During the battle for Okinawa three Navy corpsmen also are awarded the Medal of Honor for shielding their wounded charges from further danger. HM-1 Robert Eugene Bush, 19, from Tacoma, Wash., though severely wounded, survives after fighting off attackers with his pistol and a carbine while shielding a wounded officer. He refuses treatment for his own wounds until all his patients are cared for properly and evacuated to safety. Pharmacist's Mate-2 William David Halyburton, Jr., 20, of Canton, N.C., and HM-1 Fred Faulkner Lester, who had just turned 19, from Downers Grove, Ill., both died attempting to rescue wounded Marines and from using their own bodies to shield the wounded.
There were many more heroics than may be chronicled here, of course.
What drives men to perform such deeds and to make such sacrifices?
Author William Manchester, himself twice wounded while serving as a Marine corporal on Okinawa, explains it thusly in his book "Goodbye Darkness":
"It was an act of love. Those men on the line were my family, my home. They were closer to me than I can say, closer than any friends had been or ever would be. They had never let me down, and I couldn't do it to them. I had to be with them, rather than let them die and me live with the knowledge that I might have saved them. Men, I now knew, do not fight for flag or country, for the Marine Corps or glory or any other abstraction. They fight for one another. Any man in combat who lacks comrades who will die for him, or for whom he is willing to die, is not a man at all. He is truly damned."
It is this fighting spirit that drives the Americans forward as they press the attack against fanatical Japanese now holed up in the limestone rocks and burrowed in the depths of a thousand caves, with their backs to the sea. Methodically, cave by cave, point by point, the Americans dig them out or seal them in forever. Gen Buckner offers Ushijima surrender terms-which are rejected. Ushijima, true to the Japanese warrior code of Bushido, chooses to disembowel himself as his adjutant beheads his corpse. The end is nigh.
18 June: Gen Buckner ascends a coral-studded high point to observe the 8th Marines in the attack. An enemy shell arches high and screeches to an explosive impact near the general. Shards of coral rock plummet into the general's body and he is mortally wounded just three days before the island is formally secured. MajGen Roy S. Geiger takes command of the 10th Army throughout the remainder of the campaign. An official flag-raising on 22 June marks the capture of Okinawa and Gen Geiger relinquishes command to Army Gen Joe Stilwell on the 23rd.
The price of victory has been high and foretells of an even higher cost of blood should Japan's main islands be invaded. Almost one-quarter million people have died in the battle: 107,539 Japanese soldiers killed, 27,769 entombed in caves; 10,755 prisoners captured; out of a population of 500,000, roughly 80,000 Okinawans have perished; 7,374 Americans are dead and 31,807 are wounded.
It is the most costly battle of the Pacific War.

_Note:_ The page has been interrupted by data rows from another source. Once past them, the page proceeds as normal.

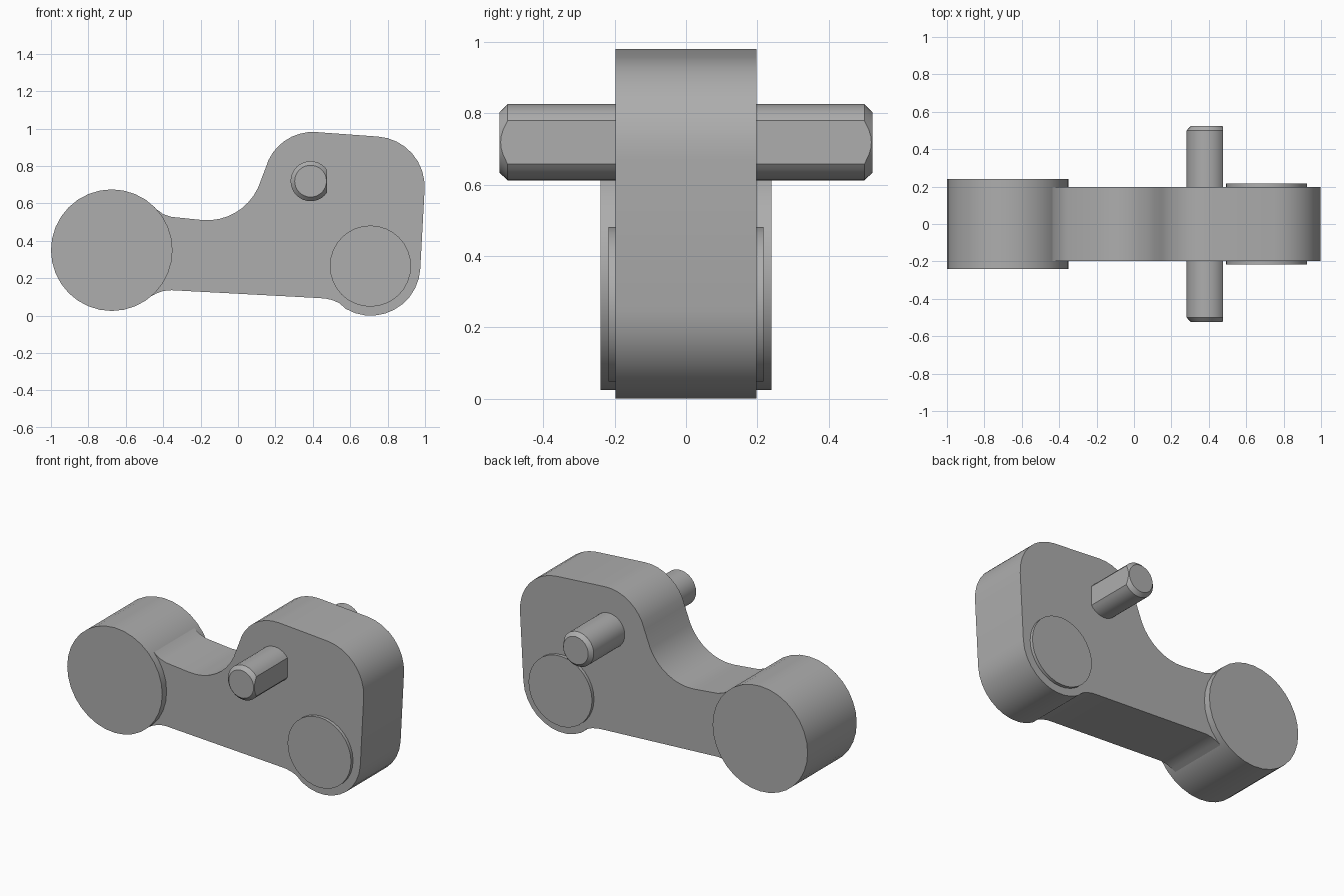
import bpy, bmesh
from math import cos, sin, radians

cube = bpy.data.objects.get("Cube")
if cube:
    bpy.data.objects.remove(cube, do_unlink=True)

GREY = (0.42, 0.42, 0.42, 1)
metal = bpy.data.materials.new("plain grey")
metal.use_nodes = True
metal.diffuse_color = GREY
metal.node_tree.nodes["Principled BSDF"].inputs["Base Color"].default_value = GREY


def arc(cx, cz, r, start, end, n):
    """Points along an arc in the xz plane, angles in degrees."""
    angles = [radians(start + (end - start) * i / n) for i in range(n + 1)]
    return [(cx + r * cos(a), cz + r * sin(a)) for a in angles]


def circle(cx, cz, r, n=32):
    return arc(cx, cz, r, 0, 360, n)[:-1]


def loft(name, sections, flat_x=None):
    """Skin matching outlines at given y positions, optionally cut flat at x."""
    bm = bmesh.new()
    rings = [[bm.verts.new((x, y, z)) for x, z in pts] for y, pts in sections]
    for a, b in zip(rings, rings[1:]):
        for i in range(len(a)):
            bm.faces.new((a[i - 1], a[i], b[i], b[i - 1]))
    bm.faces.new(rings[0])
    bm.faces.new(rings[-1])
    if flat_x is not None:
        geom = bm.verts[:] + bm.edges[:] + bm.faces[:]
        bmesh.ops.bisect_plane(bm, geom=geom, plane_co=(flat_x, 0, 0),
                               plane_no=(1, 0, 0), clear_outer=True)
        bmesh.ops.holes_fill(bm, edges=[e for e in bm.edges if e.is_boundary])
    bmesh.ops.recalc_face_normals(bm, faces=bm.faces[:])
    mesh = bpy.data.meshes.new(name)
    bm.to_mesh(mesh)
    bm.free()
    mesh.materials.append(metal)
    obj = bpy.data.objects.new(name, mesh)
    bpy.context.collection.objects.link(obj)
    bpy.ops.object.select_all(action='DESELECT')
    obj.select_set(True)
    bpy.context.view_layer.objects.active = obj
    bpy.ops.object.shade_smooth_by_angle(angle=radians(30))
    return obj


def slab(name, outline, half):
    return loft(name, [(-half, outline), (half, outline)])


# Lever body: neck, hollow, rounded head and rounded foot
outline = [(-.62, .5), (-.49, .61), (-.44, .572), (-.40, .543), (-.355, .528)]
outline += arc(-.165, .81, .30, 265, 335, 8)
outline += arc(.40, .72, .262, 165, 86, 8)
outline += arc(.73, .69, .268, 86, -3.5, 8)
outline += arc(.71, .265, .265, -3.5, -120, 10)
outline += [(.54, .068), (.505, .083), (.47, .091), (.436, .094),
            (-.355, .136), (-.40, .132), (-.44, .117), (-.49, .09), (-.62, .2)]
slab("lever_body", outline, .197)

# Large round end and the low pivot discs on both faces
slab("round_end", circle(-.675, .35, .325), .24)
slab("pivot_disc", circle(.708, .265, .217), .217)

# Cross pin with chamfered ends and one flat side
tip, shaft = circle(.388, .719, .085), circle(.388, .719, .107)
loft("cross_pin", [(-.523, tip), (-.50, shaft), (.50, shaft), (.523, tip)],
     flat_x=.476)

It is the last battle in the Pacific...and the final battle of World War II.
In August, President Truman authorizes the use of atomic bombs against two Japanese cities. The destruction is almost incomprehensible. But no more American blood is spilled, as it was on Okinawa.